## WHAT IS BEING ASKED
A faithful retyping of every entry below is wanted, with images left out.

## DATA SHOWN
>>>>>
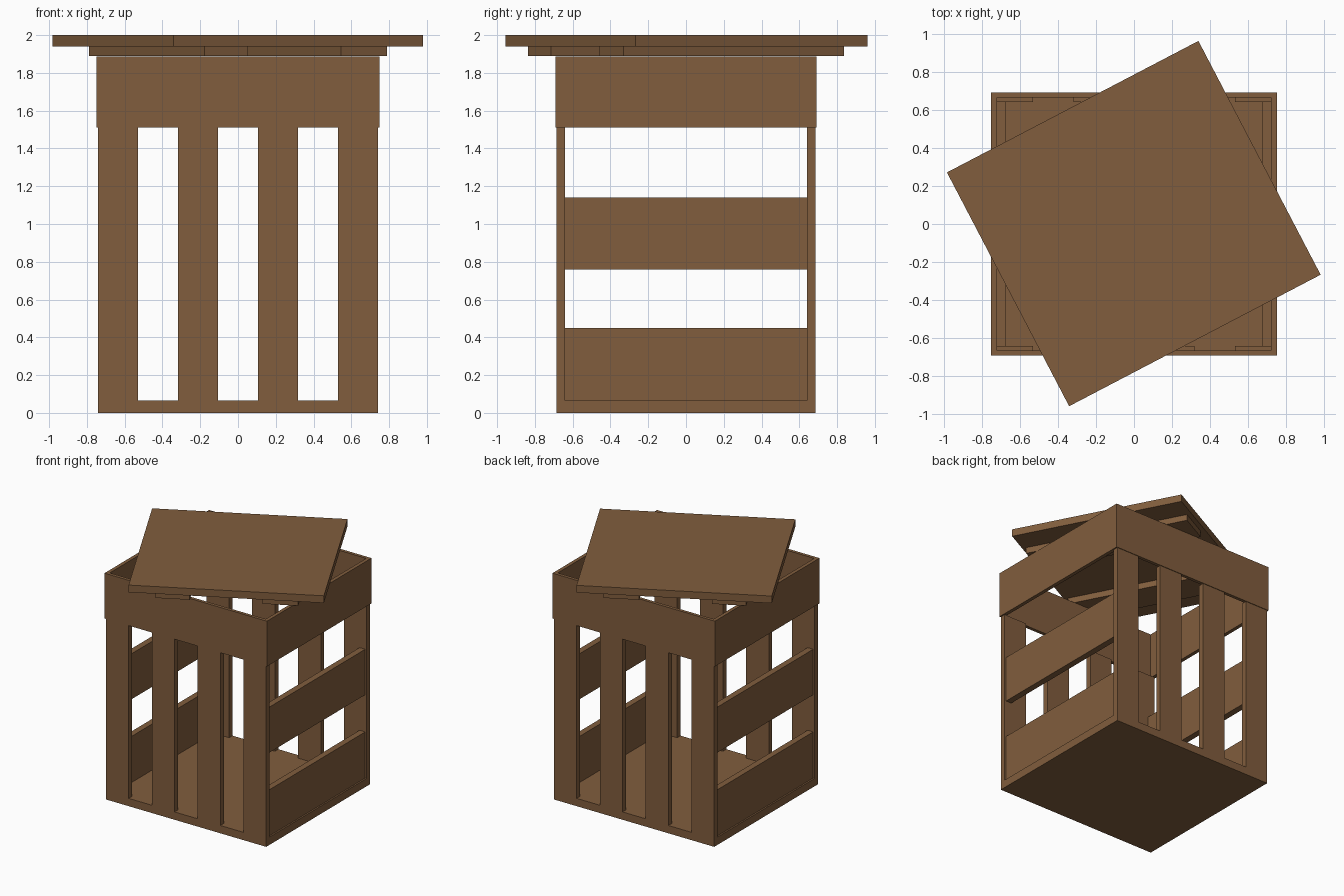
import bpy, bmesh, math
from mathutils import Matrix

if "Cube" in bpy.data.objects:
    bpy.data.objects.remove(bpy.data.objects["Cube"])

wood = bpy.data.materials.new("brown_wood")
wood.diffuse_color = (0.22, 0.11, 0.047, 1)
wood.use_nodes = True
wood.node_tree.nodes["Principled BSDF"].inputs["Base Color"].default_value = wood.diffuse_color

LID_TURN = Matrix.Rotation(math.radians(27.6), 4, 'Z')


def box(name, x, y, z, turn=None):
    """Box from (min, max) ranges, optionally turned about the z axis."""
    bm = bmesh.new()
    bmesh.ops.create_cube(bm, size=1)
    for v in bm.verts:
        v.co = [r[0] if c < 0 else r[1] for r, c in zip((x, y, z), v.co)]
    me = bpy.data.meshes.new(name)
    bm.to_mesh(me)
    bm.free()
    me.materials.append(wood)
    ob = bpy.data.objects.new(name, me)
    bpy.context.collection.objects.link(ob)
    if turn:
        ob.matrix_world = turn
    return ob


def span(s, a, b):
    return tuple(sorted((s * a, s * b)))


# crate floor
box("floor", (-0.74, 0.74), (-0.685, 0.685), (0, 0.065))

for s, fb, lr in ((-1, "front", "left"), (1, "back", "right")):
    # upright slats on front and back
    for i in range(4):
        cx = -0.635 + i * 0.4233
        box(f"{fb}_slat_{i + 1}", (cx - 0.105, cx + 0.105), span(s, 0.64, 0.685), (0.065, 1.51))
    # horizontal boards on the sides
    for part, z in (("lower", (0.065, 0.45)), ("middle", (0.76, 1.14))):
        box(f"{lr}_{part}_board", span(s, 0.675, 0.727), (-0.64, 0.64), z)
    # top band
    box(f"{fb}_band", (-0.75, 0.75), span(s, 0.663, 0.69), (1.51, 1.888))
    box(f"{lr}_band", span(s, 0.72, 0.75), (-0.663, 0.663), (1.51, 1.888))

# loose lid lying askew, with two battens underneath
box("lid", (-0.745, 0.745), (-0.69, 0.695), (1.94, 2.0), LID_TURN)
box("lid_batten_left", (-0.545, -0.283), (-0.658, 0.658), (1.89, 1.94), LID_TURN)
box("lid_batten_right", (0.272, 0.545), (-0.658, 0.658), (1.89, 1.94), LID_TURN)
<<<<<
## FINISHED EXERCISE
import bpy, bmesh, math
from mathutils import Matrix

if "Cube" in bpy.data.objects:
    bpy.data.objects.remove(bpy.data.objects["Cube"])

wood = bpy.data.materials.new("brown_wood")
wood.diffuse_color = (0.22, 0.11, 0.047, 1)
wood.use_nodes = True
wood.node_tree.nodes["Principled BSDF"].inputs["Base Color"].default_value = wood.diffuse_color

LID_TURN = Matrix.Rotation(math.radians(27.6), 4, 'Z')


def box(name, x, y, z, turn=None):
    """Box from (min, max) ranges, optionally turned about the z axis."""
    bm = bmesh.new()
    bmesh.ops.create_cube(bm, size=1)
    for v in bm.verts:
        v.co = [r[0] if c < 0 else r[1] for r, c in zip((x, y, z), v.co)]
    me = bpy.data.meshes.new(name)
    bm.to_mesh(me)
    bm.free()
    me.materials.append(wood)
    ob = bpy.data.objects.new(name, me)
    bpy.context.collection.objects.link(ob)
    if turn:
        ob.matrix_world = turn
    return ob


def span(s, a, b):
    return tuple(sorted((s * a, s * b)))


# crate floor
box("floor", (-0.74, 0.74), (-0.685, 0.685), (0, 0.065))

for s, fb, lr in ((-1, "front", "left"), (1, "back", "right")):
    # upright slats on front and back
    for i in range(4):
        cx = -0.635 + i * 0.4233
        box(f"{fb}_slat_{i + 1}", (cx - 0.105, cx + 0.105), span(s, 0.64, 0.685), (0.065, 1.51))
    # horizontal boards on the sides
    for part, z in (("lower", (0.065, 0.45)), ("middle", (0.76, 1.14))):
        box(f"{lr}_{part}_board", span(s, 0.675, 0.727), (-0.64, 0.64), z)
    # top band
    box(f"{fb}_band", (-0.75, 0.75), span(s, 0.663, 0.69), (1.51, 1.888))
    box(f"{lr}_band", span(s, 0.72, 0.75), (-0.663, 0.663), (1.51, 1.888))

# loose lid lying askew, with two battens underneath
box("lid", (-0.745, 0.745), (-0.69, 0.695), (1.94, 2.0), LID_TURN)
box("lid_batten_left", (-0.545, -0.283), (-0.658, 0.658), (1.89, 1.94), LID_TURN)
box("lid_batten_right", (0.272, 0.545), (-0.658, 0.658), (1.89, 1.94), LID_TURN)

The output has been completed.